→ **Try it**
Each line from the one containing "bpy.context.collection.objects.link(plates)" to the end of the records should be copied exactly, and no other line.

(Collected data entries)
++++++++

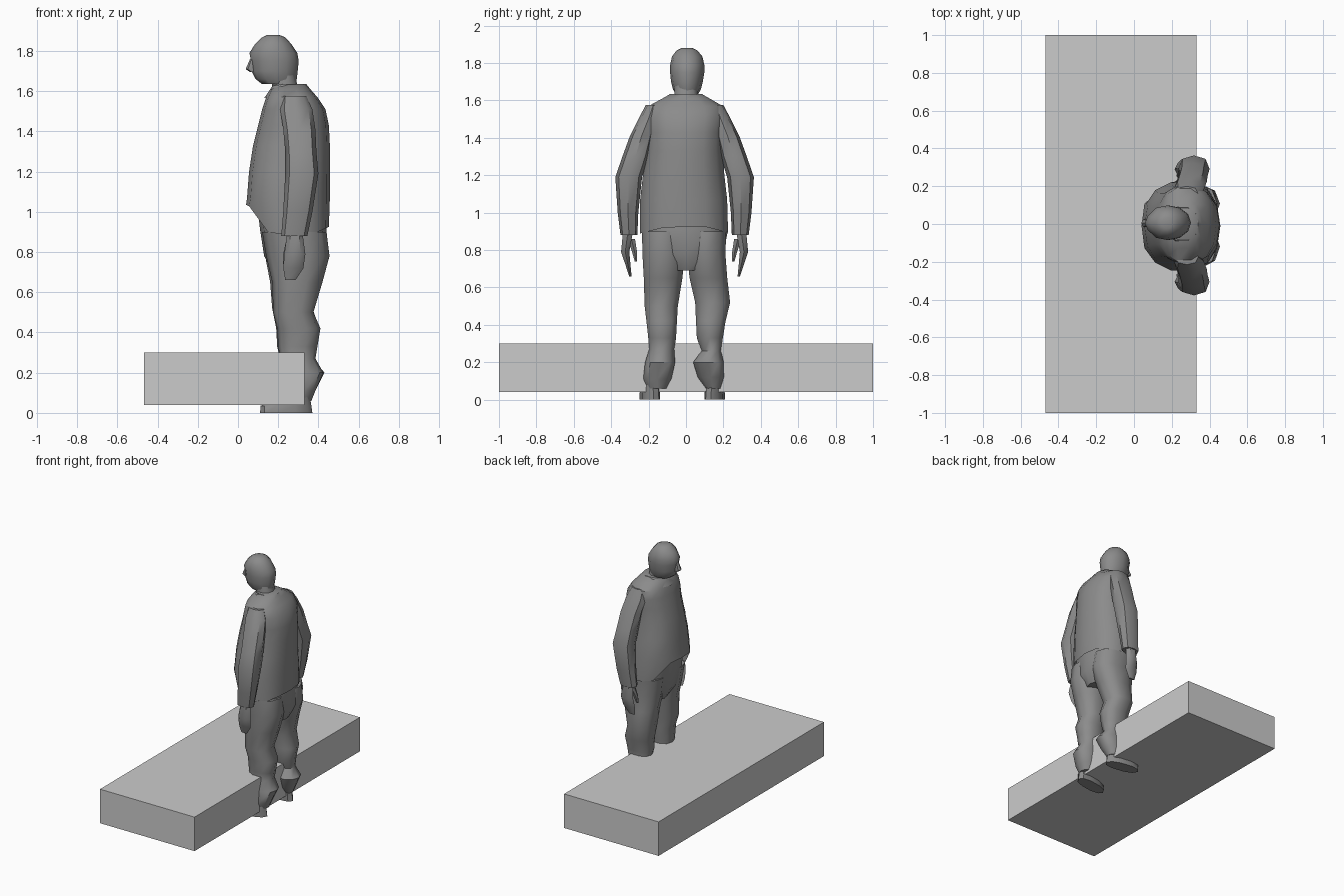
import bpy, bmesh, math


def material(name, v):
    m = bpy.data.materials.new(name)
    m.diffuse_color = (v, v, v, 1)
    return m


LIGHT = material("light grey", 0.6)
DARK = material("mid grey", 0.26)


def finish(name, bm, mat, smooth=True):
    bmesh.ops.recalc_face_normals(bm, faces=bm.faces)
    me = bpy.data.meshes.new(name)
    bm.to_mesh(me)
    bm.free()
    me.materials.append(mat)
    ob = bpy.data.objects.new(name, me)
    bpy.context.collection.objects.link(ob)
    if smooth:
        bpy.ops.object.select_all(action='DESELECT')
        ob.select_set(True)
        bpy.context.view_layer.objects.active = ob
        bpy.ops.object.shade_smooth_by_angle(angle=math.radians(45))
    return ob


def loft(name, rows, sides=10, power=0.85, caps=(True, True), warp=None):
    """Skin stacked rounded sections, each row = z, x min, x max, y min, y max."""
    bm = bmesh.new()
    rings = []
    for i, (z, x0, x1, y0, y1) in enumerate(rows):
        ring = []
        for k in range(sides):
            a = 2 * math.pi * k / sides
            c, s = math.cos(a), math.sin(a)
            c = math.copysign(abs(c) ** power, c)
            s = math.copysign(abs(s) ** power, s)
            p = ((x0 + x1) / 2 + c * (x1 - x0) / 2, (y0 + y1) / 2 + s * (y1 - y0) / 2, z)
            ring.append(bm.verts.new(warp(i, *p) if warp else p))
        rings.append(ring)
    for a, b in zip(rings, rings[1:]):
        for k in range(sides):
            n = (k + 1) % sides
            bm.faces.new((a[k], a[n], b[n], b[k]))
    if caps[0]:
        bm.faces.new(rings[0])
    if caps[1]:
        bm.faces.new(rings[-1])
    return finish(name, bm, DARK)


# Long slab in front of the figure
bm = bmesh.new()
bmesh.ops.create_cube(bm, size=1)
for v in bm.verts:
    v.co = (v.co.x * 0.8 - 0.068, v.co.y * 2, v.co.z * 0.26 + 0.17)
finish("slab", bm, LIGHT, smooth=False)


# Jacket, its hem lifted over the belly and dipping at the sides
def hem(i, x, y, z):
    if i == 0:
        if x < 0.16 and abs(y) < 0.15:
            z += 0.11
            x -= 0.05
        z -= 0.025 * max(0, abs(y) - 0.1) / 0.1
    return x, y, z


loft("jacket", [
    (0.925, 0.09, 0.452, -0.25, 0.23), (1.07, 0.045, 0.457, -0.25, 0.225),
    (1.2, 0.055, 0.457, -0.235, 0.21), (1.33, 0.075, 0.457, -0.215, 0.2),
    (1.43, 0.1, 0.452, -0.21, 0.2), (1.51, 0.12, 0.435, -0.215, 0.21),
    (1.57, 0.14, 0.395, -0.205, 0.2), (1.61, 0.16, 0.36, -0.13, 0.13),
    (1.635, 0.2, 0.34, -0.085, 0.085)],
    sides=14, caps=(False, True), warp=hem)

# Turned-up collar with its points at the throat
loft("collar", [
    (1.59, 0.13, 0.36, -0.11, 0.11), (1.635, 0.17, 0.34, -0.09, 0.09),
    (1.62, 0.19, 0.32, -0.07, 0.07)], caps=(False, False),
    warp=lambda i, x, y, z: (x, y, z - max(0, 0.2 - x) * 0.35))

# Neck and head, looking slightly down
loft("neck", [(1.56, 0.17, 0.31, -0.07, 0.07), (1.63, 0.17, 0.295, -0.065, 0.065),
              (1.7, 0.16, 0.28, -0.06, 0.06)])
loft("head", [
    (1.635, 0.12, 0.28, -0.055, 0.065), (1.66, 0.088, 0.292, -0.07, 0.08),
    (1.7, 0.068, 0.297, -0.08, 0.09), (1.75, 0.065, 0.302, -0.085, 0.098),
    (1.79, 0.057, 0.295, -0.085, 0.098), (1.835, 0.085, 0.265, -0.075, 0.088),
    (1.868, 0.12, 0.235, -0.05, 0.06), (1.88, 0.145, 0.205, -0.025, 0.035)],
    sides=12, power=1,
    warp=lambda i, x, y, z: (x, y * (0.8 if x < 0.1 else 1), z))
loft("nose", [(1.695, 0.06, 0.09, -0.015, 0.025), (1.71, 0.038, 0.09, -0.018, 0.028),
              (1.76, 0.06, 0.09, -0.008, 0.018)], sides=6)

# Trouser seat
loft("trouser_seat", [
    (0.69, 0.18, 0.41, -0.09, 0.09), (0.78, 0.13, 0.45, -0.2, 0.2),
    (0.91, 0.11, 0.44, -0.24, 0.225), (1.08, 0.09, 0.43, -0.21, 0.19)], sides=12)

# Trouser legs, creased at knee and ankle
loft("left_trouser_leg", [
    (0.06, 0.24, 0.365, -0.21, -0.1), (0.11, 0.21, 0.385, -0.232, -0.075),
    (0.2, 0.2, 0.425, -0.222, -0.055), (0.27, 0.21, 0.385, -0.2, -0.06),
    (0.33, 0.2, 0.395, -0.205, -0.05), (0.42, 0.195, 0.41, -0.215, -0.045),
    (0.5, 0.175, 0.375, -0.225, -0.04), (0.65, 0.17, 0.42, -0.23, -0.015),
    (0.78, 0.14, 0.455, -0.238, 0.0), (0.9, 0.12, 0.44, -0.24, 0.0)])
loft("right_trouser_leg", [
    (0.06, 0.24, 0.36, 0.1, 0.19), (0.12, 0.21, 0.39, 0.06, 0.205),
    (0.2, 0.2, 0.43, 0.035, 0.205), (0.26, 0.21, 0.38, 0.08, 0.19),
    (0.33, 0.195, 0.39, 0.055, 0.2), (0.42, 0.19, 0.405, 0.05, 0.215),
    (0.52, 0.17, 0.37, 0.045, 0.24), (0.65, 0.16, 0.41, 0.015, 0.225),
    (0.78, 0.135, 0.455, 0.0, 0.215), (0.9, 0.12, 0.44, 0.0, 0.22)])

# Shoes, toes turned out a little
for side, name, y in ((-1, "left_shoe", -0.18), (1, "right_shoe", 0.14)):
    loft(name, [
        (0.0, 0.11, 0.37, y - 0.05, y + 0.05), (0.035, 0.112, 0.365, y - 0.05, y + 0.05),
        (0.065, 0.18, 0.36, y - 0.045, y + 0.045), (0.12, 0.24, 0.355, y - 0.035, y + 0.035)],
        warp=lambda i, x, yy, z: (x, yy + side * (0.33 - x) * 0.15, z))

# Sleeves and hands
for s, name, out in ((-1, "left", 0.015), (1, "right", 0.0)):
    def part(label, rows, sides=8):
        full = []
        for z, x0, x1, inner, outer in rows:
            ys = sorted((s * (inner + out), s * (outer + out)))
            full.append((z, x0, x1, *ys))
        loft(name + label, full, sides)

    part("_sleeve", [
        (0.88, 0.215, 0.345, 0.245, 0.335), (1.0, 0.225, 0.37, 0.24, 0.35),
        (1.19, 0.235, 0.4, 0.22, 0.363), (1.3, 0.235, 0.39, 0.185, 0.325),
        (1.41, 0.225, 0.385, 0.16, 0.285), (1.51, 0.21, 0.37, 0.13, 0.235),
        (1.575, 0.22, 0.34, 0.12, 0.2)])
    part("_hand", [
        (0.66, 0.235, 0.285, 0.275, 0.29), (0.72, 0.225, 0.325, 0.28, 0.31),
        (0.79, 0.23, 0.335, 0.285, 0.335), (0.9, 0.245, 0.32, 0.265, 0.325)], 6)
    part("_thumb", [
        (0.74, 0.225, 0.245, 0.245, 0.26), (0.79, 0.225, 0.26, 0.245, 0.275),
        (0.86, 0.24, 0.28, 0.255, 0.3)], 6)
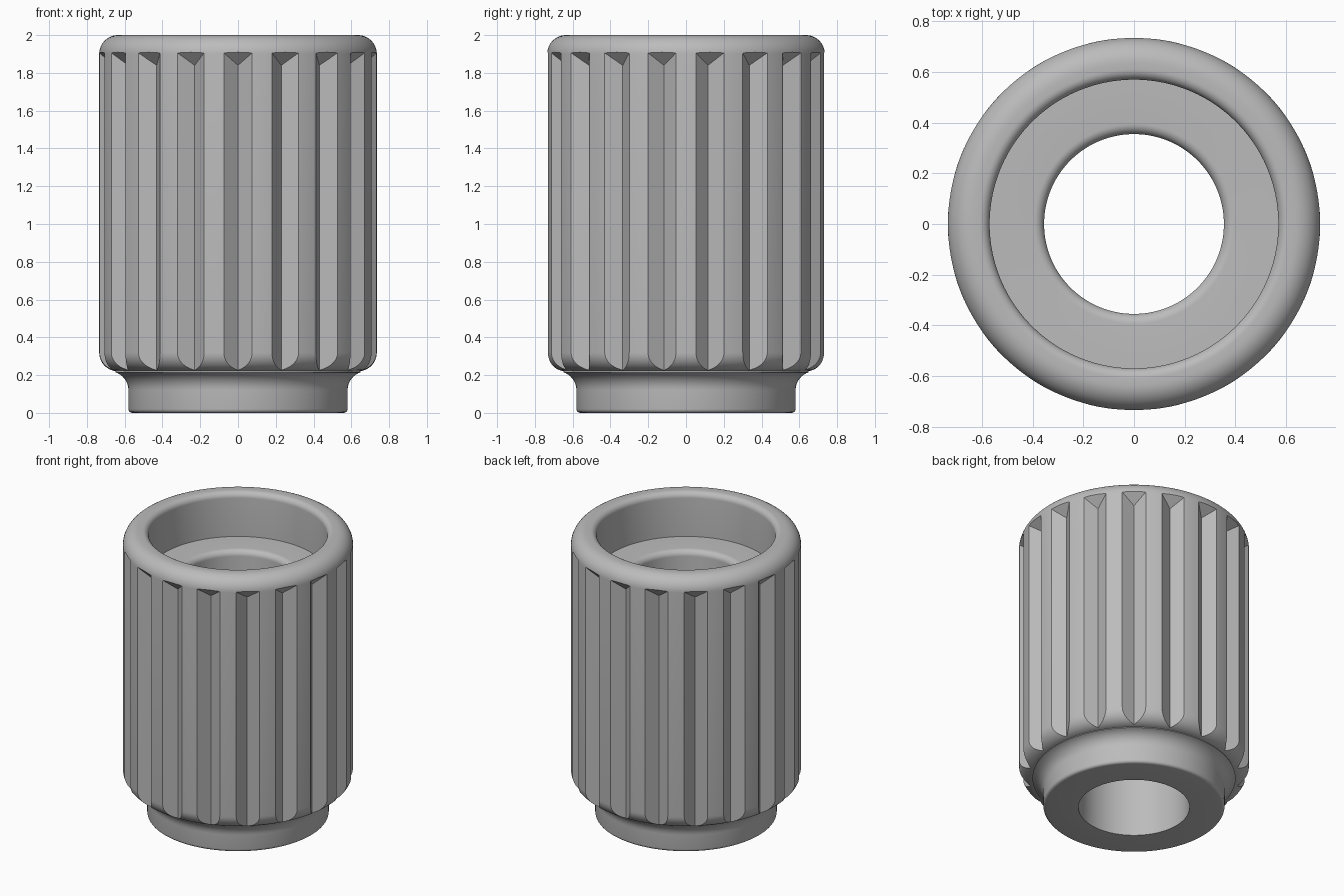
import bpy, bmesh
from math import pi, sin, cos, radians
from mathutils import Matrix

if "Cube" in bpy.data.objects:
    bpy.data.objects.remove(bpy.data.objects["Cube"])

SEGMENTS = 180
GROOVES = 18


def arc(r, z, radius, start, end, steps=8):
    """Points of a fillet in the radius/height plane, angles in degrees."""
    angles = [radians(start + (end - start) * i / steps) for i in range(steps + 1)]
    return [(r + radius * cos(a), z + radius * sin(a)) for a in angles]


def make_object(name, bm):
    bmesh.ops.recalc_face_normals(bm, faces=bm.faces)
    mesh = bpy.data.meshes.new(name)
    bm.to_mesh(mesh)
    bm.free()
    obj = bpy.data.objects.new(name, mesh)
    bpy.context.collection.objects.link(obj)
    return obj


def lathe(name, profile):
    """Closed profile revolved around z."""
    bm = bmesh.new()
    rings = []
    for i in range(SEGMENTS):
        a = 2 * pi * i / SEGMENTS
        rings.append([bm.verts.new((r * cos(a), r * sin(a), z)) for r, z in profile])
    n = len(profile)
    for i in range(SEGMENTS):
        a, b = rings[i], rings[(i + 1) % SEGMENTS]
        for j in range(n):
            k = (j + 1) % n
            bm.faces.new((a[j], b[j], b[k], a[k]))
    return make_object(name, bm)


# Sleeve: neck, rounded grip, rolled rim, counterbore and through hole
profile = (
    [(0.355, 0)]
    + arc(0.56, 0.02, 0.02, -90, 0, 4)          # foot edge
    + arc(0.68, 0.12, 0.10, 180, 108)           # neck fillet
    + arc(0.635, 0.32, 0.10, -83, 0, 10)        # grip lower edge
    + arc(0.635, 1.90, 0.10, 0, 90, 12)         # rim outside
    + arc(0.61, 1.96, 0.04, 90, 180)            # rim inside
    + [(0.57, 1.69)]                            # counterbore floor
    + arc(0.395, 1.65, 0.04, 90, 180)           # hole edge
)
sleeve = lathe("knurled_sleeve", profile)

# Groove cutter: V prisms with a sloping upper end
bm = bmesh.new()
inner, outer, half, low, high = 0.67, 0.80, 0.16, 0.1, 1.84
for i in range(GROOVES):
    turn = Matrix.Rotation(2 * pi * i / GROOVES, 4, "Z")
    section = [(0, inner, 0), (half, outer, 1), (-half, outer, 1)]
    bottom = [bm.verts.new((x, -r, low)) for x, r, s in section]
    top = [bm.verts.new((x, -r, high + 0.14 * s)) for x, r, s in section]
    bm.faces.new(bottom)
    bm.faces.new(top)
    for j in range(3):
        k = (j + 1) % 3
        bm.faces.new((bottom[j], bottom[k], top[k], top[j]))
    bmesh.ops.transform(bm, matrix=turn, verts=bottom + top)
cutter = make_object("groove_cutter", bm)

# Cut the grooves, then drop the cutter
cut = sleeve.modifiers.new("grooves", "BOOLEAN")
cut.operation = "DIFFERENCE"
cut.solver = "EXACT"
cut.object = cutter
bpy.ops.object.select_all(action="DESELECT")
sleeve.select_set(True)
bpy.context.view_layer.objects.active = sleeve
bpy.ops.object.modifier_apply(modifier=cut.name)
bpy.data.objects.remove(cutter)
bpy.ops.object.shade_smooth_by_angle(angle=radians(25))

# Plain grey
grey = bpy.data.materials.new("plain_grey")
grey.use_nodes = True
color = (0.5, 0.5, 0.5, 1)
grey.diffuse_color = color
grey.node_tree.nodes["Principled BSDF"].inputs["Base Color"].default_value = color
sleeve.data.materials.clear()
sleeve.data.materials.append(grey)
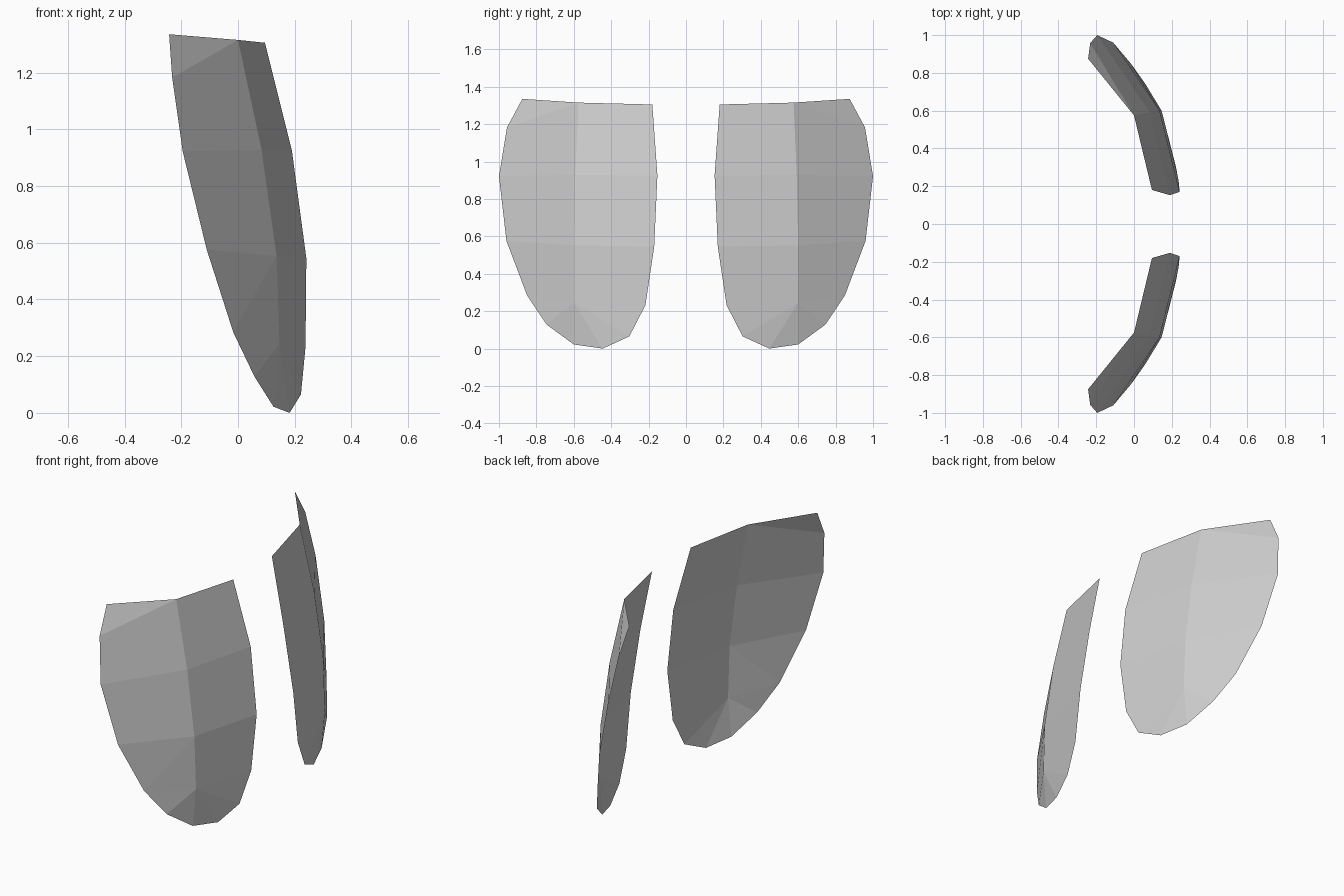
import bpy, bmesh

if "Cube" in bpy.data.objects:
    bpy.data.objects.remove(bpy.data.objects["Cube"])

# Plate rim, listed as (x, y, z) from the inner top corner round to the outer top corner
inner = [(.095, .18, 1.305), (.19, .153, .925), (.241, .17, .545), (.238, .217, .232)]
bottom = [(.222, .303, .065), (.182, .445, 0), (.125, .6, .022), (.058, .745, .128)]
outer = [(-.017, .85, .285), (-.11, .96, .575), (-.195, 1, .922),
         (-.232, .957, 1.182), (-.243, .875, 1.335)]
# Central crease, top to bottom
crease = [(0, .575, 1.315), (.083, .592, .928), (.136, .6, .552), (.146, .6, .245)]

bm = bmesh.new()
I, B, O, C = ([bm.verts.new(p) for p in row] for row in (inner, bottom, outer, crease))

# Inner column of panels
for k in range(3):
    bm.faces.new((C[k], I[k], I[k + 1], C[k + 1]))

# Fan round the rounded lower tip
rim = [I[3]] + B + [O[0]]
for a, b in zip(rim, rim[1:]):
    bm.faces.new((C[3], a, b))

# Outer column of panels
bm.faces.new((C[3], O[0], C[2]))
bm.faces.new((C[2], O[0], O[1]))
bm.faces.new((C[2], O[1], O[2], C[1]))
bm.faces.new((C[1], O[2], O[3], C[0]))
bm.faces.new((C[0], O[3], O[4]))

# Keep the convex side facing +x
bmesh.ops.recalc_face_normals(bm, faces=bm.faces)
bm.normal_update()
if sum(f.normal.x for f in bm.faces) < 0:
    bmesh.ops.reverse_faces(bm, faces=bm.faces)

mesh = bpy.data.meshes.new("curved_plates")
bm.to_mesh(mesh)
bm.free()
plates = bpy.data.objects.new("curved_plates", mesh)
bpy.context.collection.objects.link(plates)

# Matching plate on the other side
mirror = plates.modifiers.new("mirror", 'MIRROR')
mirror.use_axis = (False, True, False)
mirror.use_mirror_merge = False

++++++++

→ **Result for this exercise**
bpy.context.collection.objects.link(plates)

# Matching plate on the other side
mirror = plates.modifiers.new("mirror", 'MIRROR')
mirror.use_axis = (False, True, False)
mirror.use_mirror_merge = False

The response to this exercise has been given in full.